→ YOUR INSTRUCTIONS:
For the string "caps", search the entries below and copy every line where it appears.
/---
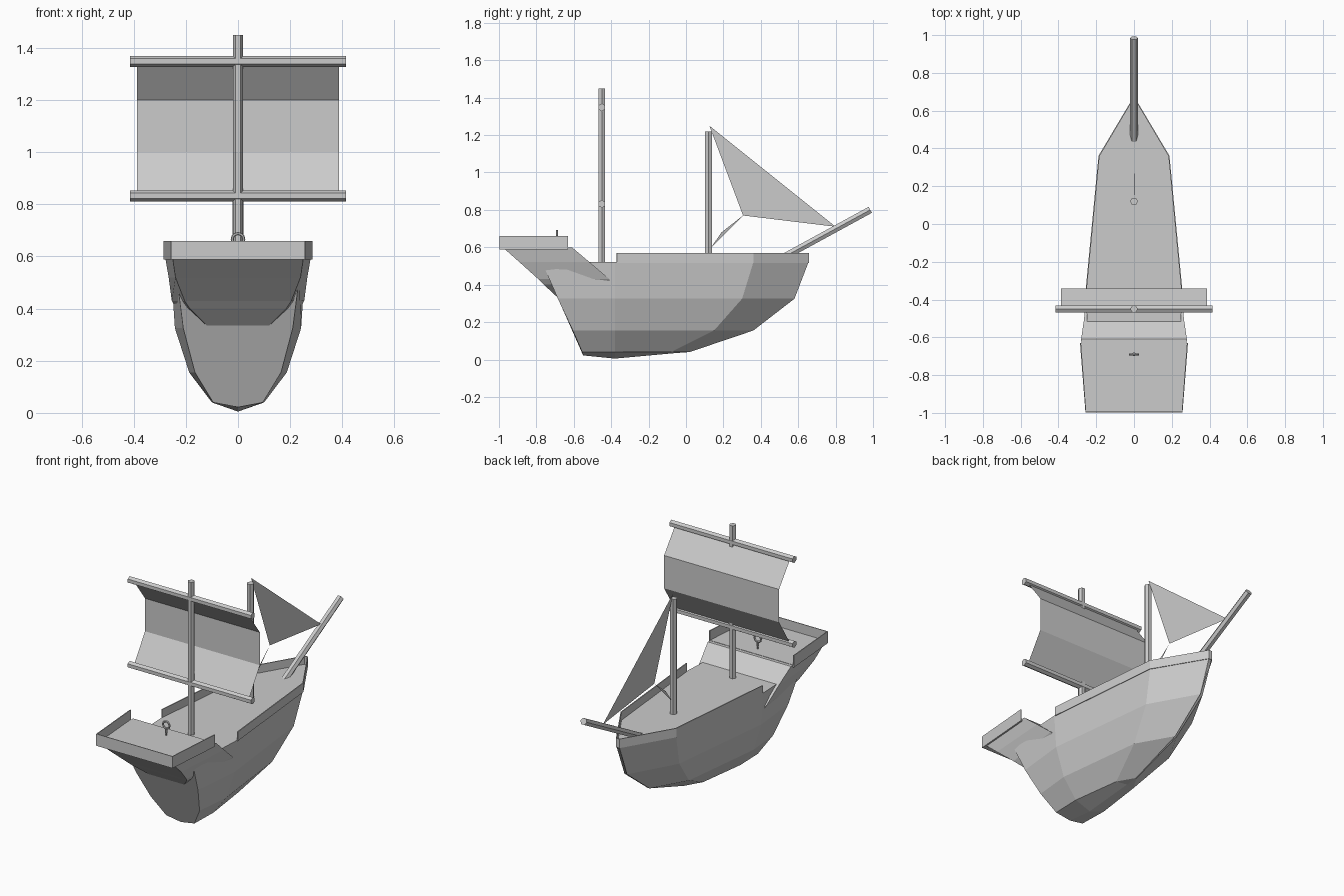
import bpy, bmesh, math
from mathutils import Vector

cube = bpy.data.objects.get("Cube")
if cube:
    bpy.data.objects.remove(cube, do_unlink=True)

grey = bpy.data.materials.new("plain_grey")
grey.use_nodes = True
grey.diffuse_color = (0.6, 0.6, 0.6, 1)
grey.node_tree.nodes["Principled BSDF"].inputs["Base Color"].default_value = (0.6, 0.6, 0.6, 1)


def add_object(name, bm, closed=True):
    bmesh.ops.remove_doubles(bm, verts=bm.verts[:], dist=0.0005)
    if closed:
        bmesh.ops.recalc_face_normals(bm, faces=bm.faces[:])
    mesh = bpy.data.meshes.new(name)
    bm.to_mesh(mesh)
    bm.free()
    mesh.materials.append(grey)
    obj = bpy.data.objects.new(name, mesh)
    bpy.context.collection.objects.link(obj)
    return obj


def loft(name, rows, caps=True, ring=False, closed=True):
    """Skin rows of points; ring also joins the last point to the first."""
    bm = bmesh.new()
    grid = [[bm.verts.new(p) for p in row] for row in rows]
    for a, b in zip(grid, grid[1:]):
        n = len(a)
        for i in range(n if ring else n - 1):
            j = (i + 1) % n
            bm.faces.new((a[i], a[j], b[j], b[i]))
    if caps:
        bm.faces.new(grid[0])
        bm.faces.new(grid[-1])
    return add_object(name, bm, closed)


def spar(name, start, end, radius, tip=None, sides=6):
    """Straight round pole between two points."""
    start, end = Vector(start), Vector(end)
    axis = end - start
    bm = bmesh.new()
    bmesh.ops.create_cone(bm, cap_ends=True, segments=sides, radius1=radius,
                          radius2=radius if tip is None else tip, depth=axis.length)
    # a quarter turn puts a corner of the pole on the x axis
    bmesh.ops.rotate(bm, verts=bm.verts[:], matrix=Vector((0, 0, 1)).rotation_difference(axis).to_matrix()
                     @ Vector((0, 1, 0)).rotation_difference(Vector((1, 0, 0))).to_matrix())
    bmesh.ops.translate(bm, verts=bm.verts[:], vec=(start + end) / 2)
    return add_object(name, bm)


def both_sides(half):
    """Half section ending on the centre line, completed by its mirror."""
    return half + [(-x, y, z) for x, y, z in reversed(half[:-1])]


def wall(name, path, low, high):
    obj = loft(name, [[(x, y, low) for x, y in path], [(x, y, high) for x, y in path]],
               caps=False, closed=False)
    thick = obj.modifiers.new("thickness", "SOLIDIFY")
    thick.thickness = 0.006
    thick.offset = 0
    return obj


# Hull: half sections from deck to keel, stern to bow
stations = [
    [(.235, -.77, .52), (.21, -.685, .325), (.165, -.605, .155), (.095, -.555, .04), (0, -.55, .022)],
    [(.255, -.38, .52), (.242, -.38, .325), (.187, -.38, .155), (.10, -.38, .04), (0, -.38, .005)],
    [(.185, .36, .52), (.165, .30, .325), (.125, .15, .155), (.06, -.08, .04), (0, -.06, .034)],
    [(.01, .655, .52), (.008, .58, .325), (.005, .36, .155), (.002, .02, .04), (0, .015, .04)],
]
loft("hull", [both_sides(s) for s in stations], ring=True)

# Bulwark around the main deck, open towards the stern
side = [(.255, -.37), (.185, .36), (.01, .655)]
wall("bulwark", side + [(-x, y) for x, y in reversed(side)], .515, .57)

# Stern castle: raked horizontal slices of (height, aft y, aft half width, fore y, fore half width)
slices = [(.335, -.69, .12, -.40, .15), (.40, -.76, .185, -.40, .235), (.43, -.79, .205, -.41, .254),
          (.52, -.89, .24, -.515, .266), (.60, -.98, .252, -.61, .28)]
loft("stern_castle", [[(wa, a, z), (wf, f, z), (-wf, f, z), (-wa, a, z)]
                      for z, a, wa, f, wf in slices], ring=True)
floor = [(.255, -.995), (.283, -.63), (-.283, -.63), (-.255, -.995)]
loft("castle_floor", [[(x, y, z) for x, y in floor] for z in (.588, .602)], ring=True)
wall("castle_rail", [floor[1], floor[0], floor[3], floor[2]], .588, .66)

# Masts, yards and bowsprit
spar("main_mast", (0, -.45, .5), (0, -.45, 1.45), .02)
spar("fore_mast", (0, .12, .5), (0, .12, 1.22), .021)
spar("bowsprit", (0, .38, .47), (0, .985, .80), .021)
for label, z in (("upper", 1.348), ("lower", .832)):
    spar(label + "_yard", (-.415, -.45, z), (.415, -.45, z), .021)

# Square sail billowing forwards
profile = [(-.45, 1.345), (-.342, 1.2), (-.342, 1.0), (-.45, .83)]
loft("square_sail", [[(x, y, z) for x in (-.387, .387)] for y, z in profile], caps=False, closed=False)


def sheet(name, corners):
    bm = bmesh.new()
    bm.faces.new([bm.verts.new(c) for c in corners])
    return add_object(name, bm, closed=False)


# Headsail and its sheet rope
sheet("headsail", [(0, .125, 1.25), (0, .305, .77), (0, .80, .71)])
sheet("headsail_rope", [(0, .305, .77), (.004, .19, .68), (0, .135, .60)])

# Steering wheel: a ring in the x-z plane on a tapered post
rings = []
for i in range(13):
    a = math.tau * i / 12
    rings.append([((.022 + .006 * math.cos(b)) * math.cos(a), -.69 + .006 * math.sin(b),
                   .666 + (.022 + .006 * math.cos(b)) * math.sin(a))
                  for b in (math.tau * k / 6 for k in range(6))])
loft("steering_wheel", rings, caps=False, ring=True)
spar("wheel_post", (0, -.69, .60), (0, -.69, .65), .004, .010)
\---
/---
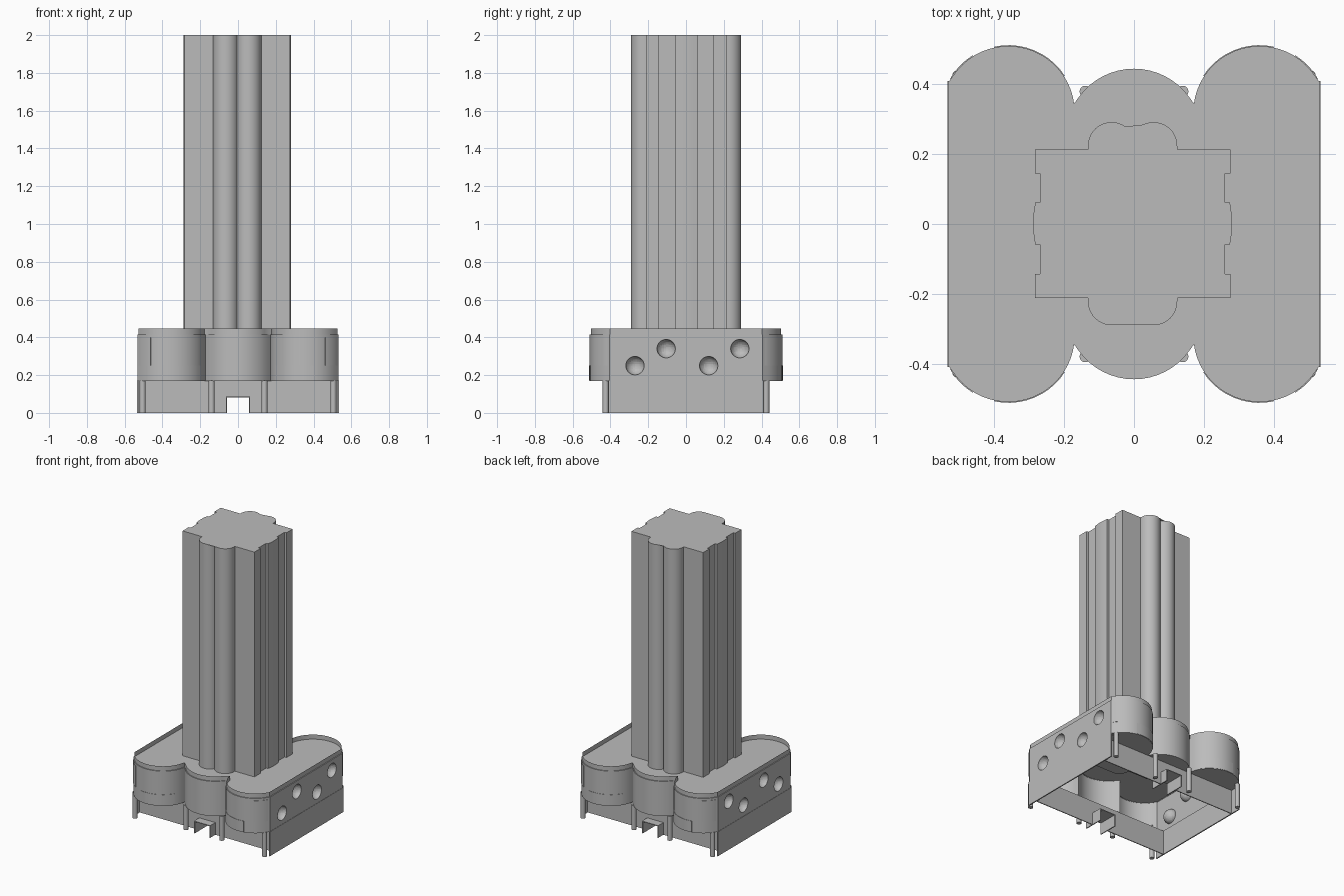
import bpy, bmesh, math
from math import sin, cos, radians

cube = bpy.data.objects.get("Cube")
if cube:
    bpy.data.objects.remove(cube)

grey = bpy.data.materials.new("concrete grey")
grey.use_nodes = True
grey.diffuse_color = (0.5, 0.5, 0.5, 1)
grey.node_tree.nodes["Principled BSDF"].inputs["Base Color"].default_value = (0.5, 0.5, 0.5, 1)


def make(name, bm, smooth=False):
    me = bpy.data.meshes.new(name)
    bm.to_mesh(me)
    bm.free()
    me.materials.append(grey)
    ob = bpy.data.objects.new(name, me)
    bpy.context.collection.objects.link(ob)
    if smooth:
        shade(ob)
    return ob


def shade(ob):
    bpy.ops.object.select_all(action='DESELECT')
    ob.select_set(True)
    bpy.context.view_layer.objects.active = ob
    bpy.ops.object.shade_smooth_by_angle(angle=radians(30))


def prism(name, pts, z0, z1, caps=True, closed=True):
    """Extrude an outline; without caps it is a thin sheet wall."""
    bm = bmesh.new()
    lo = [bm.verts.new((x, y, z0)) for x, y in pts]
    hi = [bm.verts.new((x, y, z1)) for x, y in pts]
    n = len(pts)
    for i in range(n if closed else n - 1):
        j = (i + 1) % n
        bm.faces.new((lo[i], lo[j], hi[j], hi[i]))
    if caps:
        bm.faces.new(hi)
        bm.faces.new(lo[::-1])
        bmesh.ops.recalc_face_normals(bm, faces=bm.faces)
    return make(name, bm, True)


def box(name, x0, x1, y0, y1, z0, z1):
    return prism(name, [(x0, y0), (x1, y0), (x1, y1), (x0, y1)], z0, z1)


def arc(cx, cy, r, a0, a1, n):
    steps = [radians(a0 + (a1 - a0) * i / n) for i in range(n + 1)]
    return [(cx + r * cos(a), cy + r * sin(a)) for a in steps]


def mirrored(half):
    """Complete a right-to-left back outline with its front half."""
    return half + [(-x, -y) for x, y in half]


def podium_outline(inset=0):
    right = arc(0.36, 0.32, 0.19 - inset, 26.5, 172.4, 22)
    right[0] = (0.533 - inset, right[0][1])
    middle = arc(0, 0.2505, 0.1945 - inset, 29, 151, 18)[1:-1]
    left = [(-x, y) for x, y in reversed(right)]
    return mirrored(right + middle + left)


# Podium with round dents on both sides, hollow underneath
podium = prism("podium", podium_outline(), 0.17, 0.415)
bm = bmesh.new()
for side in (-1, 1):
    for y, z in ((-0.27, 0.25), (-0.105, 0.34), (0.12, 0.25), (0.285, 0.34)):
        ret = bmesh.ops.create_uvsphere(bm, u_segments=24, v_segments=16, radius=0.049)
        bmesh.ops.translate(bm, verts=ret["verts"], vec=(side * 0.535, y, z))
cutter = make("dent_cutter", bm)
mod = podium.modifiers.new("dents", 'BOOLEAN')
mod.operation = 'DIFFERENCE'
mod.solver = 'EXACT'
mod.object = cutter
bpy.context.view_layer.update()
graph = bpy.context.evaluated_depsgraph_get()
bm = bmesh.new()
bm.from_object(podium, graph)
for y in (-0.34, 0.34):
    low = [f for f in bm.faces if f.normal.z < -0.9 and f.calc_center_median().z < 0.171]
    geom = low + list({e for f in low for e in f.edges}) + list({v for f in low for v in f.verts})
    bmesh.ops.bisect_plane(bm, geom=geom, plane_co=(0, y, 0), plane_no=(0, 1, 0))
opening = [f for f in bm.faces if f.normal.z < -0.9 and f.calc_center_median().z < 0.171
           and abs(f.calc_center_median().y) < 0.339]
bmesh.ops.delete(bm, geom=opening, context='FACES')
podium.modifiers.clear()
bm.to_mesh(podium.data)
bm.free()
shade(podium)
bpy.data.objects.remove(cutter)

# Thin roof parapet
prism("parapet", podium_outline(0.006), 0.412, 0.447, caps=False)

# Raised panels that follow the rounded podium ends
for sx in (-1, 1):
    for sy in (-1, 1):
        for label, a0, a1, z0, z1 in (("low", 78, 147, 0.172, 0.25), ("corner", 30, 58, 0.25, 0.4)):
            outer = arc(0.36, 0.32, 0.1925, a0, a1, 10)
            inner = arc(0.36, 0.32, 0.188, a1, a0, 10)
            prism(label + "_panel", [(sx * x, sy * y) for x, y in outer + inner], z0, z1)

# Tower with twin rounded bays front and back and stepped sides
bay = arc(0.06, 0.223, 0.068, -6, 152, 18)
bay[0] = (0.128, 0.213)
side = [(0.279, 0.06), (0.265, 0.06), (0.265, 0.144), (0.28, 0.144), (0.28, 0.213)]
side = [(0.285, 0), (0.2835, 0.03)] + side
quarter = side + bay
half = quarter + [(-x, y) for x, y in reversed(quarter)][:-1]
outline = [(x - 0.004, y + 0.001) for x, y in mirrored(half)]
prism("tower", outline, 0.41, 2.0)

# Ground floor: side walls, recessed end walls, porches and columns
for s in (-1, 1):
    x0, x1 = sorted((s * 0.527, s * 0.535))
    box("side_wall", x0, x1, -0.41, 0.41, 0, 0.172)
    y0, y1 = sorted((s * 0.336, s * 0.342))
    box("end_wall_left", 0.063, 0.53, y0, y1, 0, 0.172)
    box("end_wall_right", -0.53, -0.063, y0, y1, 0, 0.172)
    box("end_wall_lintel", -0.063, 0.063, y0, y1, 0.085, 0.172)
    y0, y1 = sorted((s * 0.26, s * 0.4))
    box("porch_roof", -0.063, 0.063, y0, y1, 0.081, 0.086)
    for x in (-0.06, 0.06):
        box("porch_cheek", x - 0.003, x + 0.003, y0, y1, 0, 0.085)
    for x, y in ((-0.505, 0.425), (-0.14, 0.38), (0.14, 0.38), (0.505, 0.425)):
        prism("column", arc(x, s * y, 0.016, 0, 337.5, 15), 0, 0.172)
\---
→ WRITTEN SOLUTION:
def loft(name, rows, caps=True, ring=False, closed=True):
    if caps:
               caps=False, closed=False)
loft("square_sail", [[(x, y, z) for x in (-.387, .387)] for y, z in profile], caps=False, closed=False)
loft("steering_wheel", rings, caps=False, ring=True)
def prism(name, pts, z0, z1, caps=True, closed=True):
    """Extrude an outline; without caps it is a thin sheet wall."""
    if caps:
prism("parapet", podium_outline(0.006), 0.412, 0.447, caps=False)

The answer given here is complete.